Artist Doris McCarthy dies at 100

Doris McCarthy, the Canadian artist known for her landscapes and depictions of Arctic icebergs, has died. She was 100.
Doris McCarthy, shown in her Toronto home in 1999, made history as the first woman to become president of the Ontario Society of Artists. McCarthy died this week at 100. ((Tannis Toohey/Canadian Press))
Doris McCarthy, the Canadian artist known for her landscapes and depictions of Arctic icebergs, has died. She was 100.

The McCarthy family issued a statement Thursday confirming her death at home in the Scarborough Bluffs neighbourhood of Toronto.

"Doris died peacefully at home, the home she lovingly called Fool's Paradise, which she bought and built in 1939, where she chose to spend her last days surrounded by nature, art, friends and family," Beth McCarthy, her great niece, said in the statement.

Doris McCarthy celebrated her 100th birthday in July with a major exhibit of her work at the University of Toronto gallery named after her.

McCarthy donated her house to the Ontario Heritage Trust to be used as an artist studio/sanctuary after her death.

In a 2005 interview with CBC's Metro Morning, she talked about her love for the property, perched on the edge of the Bluffs and covered, when she bought it, with poison ivy.

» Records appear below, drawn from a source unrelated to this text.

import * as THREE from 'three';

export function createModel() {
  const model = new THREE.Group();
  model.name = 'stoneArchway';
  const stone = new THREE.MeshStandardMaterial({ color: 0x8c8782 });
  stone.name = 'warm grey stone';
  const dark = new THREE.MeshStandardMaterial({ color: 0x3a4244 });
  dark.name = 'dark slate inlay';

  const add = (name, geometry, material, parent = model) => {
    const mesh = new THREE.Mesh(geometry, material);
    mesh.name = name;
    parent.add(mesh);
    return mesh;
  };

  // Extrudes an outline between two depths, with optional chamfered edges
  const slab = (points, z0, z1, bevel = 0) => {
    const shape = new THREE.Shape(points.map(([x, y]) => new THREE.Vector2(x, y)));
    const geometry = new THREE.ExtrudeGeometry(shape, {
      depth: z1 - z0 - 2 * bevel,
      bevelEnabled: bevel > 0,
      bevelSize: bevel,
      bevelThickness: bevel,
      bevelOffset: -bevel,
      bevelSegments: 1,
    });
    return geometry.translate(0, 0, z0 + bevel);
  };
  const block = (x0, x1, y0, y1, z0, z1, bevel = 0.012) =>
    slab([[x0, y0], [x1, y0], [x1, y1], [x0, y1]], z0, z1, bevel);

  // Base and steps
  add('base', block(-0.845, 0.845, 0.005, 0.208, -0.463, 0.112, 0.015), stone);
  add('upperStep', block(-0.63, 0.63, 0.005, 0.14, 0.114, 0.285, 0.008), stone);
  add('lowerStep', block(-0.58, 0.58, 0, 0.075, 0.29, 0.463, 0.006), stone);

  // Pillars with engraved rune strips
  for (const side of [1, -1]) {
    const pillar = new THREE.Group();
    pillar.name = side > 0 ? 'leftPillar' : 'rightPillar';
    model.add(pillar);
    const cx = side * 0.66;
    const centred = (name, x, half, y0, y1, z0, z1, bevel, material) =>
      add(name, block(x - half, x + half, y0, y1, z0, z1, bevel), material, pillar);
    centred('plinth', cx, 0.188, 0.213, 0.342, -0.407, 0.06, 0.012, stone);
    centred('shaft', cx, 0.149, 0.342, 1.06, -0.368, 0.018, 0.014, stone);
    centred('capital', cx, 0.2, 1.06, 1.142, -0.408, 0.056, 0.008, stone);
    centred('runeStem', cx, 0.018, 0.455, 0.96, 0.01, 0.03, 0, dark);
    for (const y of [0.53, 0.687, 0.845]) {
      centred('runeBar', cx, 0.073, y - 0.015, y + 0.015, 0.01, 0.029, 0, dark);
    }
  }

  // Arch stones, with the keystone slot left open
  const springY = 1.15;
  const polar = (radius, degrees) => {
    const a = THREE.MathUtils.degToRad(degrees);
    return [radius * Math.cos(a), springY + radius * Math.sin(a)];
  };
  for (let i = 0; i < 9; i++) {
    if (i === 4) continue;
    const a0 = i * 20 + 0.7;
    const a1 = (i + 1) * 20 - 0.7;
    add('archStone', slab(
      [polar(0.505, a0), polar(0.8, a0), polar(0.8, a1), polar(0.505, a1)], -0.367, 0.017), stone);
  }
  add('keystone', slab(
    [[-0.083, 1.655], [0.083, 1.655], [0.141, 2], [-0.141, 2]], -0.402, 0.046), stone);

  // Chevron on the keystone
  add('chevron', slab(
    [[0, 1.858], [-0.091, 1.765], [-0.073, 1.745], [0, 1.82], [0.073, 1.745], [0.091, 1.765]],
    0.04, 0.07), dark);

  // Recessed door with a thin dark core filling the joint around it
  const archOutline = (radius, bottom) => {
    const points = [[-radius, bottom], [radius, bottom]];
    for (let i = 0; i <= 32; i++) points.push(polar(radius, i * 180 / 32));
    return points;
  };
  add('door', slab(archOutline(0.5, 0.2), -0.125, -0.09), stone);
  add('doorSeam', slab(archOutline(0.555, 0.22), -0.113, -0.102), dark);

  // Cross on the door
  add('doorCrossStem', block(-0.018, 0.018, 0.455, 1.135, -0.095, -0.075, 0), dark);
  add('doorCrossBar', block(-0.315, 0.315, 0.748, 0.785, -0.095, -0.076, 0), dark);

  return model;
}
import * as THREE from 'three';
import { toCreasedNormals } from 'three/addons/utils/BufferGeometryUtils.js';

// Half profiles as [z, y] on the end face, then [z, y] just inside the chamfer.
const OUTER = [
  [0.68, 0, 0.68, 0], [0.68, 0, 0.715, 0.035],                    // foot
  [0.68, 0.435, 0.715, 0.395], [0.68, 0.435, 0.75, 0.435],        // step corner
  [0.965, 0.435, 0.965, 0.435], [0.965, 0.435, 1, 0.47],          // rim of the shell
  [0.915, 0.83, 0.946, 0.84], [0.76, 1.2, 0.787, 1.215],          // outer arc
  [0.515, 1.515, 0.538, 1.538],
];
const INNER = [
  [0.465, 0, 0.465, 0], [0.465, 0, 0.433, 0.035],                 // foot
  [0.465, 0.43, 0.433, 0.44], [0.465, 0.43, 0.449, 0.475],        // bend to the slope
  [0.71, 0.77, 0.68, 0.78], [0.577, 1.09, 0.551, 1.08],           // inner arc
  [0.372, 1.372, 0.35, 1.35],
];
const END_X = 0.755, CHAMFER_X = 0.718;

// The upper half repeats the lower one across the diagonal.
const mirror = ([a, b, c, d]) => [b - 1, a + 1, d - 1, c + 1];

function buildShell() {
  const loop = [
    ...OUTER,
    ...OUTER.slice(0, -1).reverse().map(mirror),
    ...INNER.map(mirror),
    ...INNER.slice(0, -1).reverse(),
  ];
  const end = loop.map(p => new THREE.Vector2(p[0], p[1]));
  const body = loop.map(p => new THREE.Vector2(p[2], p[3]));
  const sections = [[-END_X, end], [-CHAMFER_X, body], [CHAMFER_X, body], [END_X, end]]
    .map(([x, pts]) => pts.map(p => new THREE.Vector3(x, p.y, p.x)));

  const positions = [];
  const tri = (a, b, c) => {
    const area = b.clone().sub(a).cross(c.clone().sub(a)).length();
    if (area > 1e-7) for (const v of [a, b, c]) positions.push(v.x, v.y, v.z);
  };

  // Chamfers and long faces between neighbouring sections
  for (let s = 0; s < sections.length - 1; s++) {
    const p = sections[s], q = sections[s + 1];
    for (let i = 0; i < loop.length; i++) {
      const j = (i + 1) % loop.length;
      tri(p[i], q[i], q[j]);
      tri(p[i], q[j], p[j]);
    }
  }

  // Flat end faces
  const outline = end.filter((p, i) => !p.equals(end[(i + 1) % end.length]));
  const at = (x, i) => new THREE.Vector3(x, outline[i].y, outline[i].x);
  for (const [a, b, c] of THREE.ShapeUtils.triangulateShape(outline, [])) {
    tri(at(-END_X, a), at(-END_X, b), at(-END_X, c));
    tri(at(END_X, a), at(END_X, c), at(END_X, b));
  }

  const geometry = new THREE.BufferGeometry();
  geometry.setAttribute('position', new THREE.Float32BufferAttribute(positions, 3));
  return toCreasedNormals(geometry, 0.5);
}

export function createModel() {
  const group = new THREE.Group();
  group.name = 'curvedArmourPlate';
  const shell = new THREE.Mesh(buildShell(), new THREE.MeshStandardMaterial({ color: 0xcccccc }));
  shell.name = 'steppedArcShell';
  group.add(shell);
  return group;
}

McCarthy said her mother objected to her buying a home of her own and termed it "Fool's Paradise."

"Once mother had called this Fool's Paradise and I had accepted that as its name, the angel became a very natural symbol, so I have angels all over the place," she said.

'A joy, a sanctuary, a root'

"I'm a nest-builder by instinct and I built this nest which I have considered a joy, a sanctuary, a root, and all those things give you the emotion, security which helps you to create."

Doris McCarthy's Iceberg Fantasy before Bylot, a 1974 oil on canvas, is part of the National Gallery of Canada collection. ((National Gallery of Canada))
McCarthy influenced a generation of young artists through teaching at Toronto's Central Technical School and later as a mentor.

Born in Calgary on July 7, 1910, McCarthy moved with her family to Toronto in 1913 and graduated from the Ontario College of Art in 1930.

Among her mentors and teachers at the Ontario College of Art were members of the Group Of Seven: Arthur Lismer, A.Y. Jackson, J.E.H. MacDonald and Lawren Harris.

The first female president of the Ontario Society of Artists, she travelled the world to photograph and sketch. She explored abstract and surreal painting, as well as other new concepts in painting throughout her career.

She taught at Central Technical School from 1932 until she retired in 1972.

Landscape was always an inspiration for her, and she painted scenes from every Canadian province and territory. She also had a summer studio on Georgian Bay. Her love of the Canadian Arctic is evident in her series Iceberg Fantasies

In retirement, McCarthy devoted herself to her painting and in 1989, graduated from the University of Toronto at Scarborough with a BA in English.

Exhibited across Canada

"When I retired from teaching, I thought that the next major event of my life would be dying," she said in an interview with the Huffington Post's Julia Moulden. "There was no imagining that the best years were still ahead of me."

She wrote three autobiographical books — A Fool in Paradise, The Good Wine and Ninety Years Wise — that chronicled her career as a painter. 

McCarthy's work has been exhibited across Canada and is held in the collection of the National Gallery of Canada, the Art Gallery of Ontario and the Doris McCarthy Art Gallery at University of Toronto at Scarborough.

Ann MacDonald, director of the Doris McCarthy Art Gallery, said she will remember McCarthy as an "utterly captivating, vivacious, wonderfully sparkly woman."

She was honoured with the Order of Canada and the Order of Ontario, as well as many honorary degrees.